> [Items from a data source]
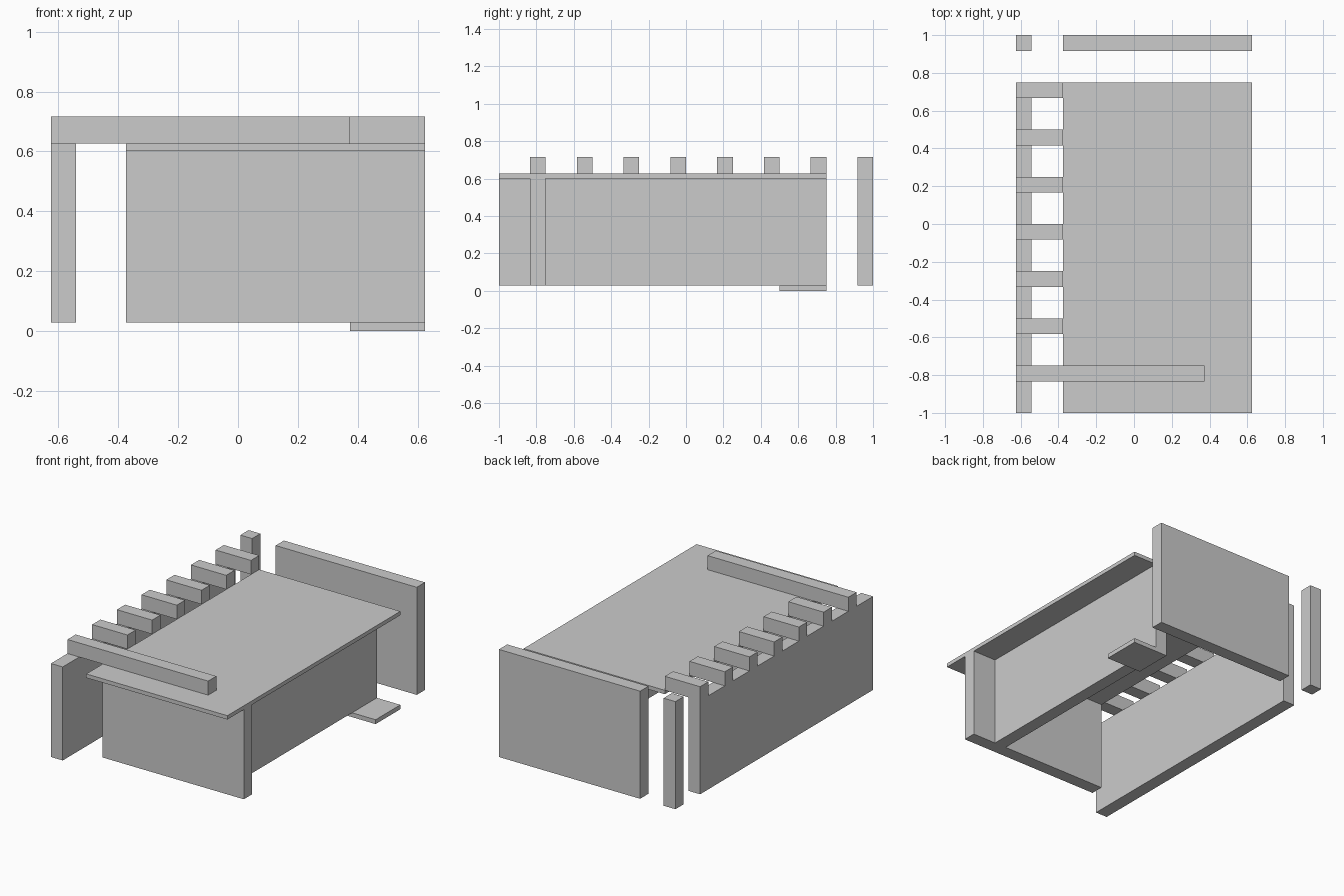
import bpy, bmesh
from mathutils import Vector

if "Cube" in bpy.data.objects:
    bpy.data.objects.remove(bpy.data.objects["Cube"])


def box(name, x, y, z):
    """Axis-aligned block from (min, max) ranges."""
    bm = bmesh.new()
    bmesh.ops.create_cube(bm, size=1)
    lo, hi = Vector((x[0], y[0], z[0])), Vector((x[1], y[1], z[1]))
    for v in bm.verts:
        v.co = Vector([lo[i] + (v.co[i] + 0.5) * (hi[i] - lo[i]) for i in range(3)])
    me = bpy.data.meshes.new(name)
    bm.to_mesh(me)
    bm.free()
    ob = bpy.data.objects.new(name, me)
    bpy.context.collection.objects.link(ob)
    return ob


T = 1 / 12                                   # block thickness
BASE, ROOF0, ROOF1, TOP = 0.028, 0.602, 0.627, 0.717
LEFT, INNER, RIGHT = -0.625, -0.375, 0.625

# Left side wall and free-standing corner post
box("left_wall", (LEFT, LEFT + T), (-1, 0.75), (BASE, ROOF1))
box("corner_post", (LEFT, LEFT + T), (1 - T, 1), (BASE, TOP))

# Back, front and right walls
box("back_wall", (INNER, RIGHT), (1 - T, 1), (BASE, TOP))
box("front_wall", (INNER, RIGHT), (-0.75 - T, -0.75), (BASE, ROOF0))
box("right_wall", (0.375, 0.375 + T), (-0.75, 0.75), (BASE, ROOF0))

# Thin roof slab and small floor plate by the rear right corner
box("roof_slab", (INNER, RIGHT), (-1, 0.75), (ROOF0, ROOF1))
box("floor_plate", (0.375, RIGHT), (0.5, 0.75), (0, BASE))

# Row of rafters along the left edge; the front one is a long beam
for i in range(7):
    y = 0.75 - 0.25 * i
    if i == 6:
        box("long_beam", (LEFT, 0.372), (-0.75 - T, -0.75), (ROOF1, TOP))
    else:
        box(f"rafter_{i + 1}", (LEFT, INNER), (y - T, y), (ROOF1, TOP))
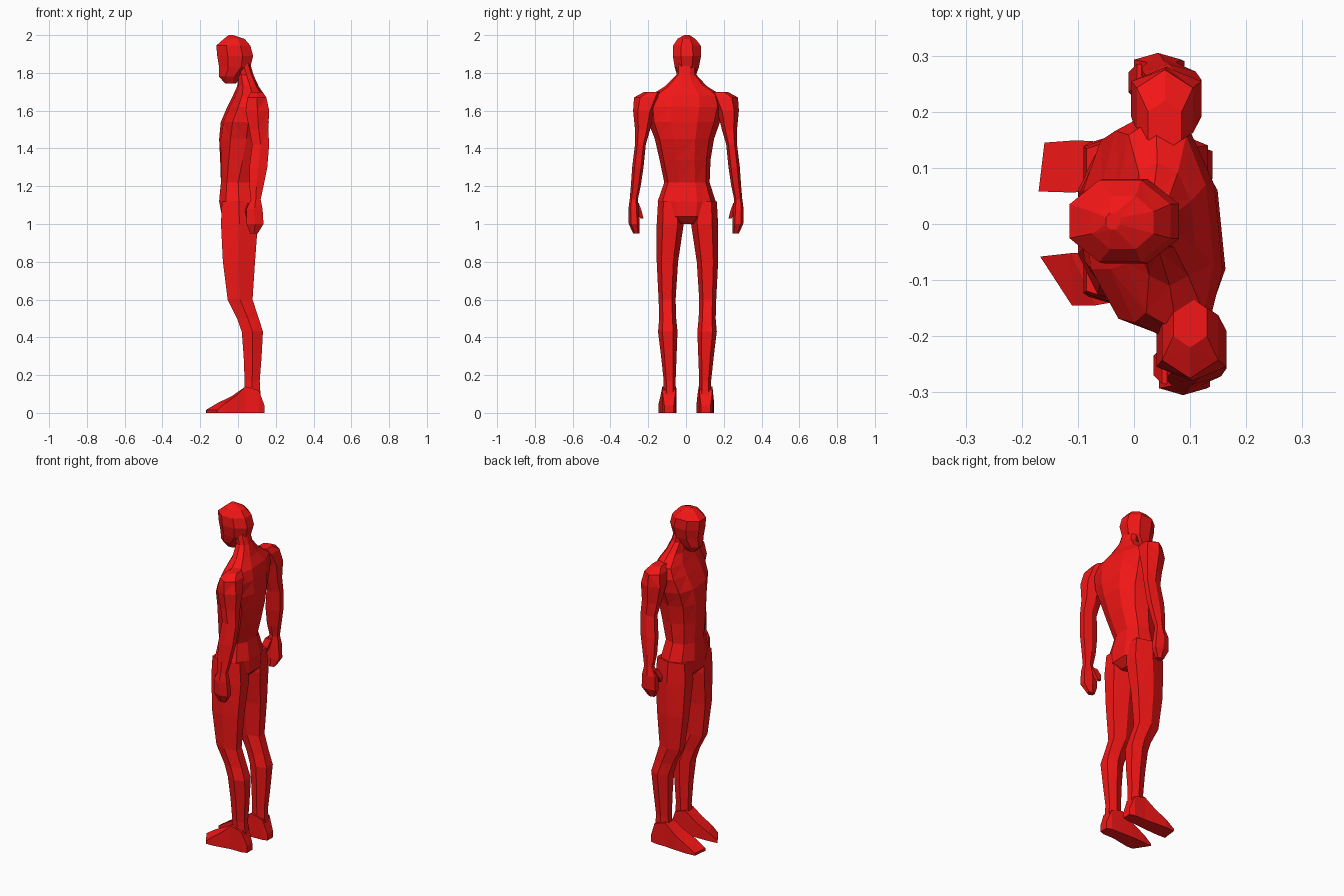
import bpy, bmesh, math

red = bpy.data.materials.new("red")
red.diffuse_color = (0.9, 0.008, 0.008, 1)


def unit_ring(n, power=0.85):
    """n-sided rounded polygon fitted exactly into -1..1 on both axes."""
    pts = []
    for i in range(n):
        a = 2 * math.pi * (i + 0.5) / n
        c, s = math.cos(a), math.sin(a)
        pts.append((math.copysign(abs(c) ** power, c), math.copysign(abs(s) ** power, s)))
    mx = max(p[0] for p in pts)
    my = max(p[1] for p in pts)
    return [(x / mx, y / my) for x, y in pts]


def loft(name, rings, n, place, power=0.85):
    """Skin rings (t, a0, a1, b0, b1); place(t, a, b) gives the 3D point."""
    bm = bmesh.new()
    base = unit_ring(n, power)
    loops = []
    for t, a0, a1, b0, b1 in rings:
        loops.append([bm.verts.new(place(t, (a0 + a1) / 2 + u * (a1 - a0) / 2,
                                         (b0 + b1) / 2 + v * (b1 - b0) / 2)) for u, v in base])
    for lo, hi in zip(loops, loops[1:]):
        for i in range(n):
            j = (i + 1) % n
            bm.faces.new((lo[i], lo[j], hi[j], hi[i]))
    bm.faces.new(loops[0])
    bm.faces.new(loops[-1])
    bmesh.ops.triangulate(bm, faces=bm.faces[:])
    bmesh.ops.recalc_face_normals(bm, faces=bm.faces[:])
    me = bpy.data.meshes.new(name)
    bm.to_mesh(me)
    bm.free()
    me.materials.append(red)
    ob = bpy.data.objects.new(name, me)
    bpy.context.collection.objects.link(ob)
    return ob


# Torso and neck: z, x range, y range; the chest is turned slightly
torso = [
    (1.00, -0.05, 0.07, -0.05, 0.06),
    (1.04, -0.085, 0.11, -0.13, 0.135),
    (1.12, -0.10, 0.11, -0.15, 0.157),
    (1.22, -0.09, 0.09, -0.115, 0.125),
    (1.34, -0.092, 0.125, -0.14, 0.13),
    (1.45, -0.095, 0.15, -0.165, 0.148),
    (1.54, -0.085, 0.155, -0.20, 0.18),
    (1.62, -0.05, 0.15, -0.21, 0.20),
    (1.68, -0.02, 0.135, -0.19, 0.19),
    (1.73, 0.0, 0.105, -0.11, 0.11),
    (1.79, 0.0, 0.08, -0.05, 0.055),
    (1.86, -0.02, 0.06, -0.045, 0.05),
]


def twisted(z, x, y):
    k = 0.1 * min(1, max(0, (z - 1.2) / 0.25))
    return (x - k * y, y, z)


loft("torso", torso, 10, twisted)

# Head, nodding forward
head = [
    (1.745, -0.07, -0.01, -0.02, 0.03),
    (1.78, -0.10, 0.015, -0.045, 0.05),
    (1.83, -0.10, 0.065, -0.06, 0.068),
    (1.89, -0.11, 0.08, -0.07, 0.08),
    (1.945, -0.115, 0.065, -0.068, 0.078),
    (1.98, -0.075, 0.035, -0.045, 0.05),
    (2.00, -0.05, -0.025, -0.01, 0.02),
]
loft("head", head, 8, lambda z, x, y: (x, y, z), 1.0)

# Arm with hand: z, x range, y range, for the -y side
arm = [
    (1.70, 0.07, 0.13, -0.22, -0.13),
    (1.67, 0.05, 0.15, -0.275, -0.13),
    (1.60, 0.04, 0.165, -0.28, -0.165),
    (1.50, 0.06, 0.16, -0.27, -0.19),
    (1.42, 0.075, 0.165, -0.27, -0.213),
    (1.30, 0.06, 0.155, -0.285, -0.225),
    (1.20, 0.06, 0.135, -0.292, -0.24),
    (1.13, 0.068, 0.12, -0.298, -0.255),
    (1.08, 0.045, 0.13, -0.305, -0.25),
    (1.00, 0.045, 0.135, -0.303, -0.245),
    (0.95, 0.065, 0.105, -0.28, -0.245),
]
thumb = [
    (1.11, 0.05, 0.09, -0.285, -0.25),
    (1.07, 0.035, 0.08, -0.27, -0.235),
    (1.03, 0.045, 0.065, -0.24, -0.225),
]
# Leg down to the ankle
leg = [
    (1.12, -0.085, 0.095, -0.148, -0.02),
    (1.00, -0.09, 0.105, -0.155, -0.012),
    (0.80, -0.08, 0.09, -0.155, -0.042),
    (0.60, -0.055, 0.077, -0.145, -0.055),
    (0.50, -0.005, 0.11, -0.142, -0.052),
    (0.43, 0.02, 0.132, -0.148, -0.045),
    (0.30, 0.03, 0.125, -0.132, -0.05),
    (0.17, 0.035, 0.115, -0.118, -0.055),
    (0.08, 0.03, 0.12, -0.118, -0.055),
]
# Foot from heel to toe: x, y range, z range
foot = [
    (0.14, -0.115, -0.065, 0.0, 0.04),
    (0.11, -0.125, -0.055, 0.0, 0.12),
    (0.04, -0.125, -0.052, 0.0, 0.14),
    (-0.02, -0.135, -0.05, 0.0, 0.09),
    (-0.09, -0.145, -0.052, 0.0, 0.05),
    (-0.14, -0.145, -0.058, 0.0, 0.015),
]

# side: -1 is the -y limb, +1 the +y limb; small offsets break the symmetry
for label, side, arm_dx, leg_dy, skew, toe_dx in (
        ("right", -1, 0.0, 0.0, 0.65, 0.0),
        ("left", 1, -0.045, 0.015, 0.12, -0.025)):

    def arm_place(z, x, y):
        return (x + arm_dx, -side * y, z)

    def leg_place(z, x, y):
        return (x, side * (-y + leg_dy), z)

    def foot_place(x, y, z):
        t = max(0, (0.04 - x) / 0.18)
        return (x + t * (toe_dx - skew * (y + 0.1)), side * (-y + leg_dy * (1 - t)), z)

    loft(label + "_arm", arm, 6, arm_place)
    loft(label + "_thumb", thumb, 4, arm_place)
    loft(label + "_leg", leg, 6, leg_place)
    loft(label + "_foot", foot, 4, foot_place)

> [Task goal]
If the string "bmesh" is in a line of the entries, pick that line out.

> [Answer to this task]
import bpy, bmesh
    bm = bmesh.new()
    bmesh.ops.create_cube(bm, size=1)
import bpy, bmesh, math
    bm = bmesh.new()
    bmesh.ops.triangulate(bm, faces=bm.faces[:])
    bmesh.ops.recalc_face_normals(bm, faces=bm.faces[:])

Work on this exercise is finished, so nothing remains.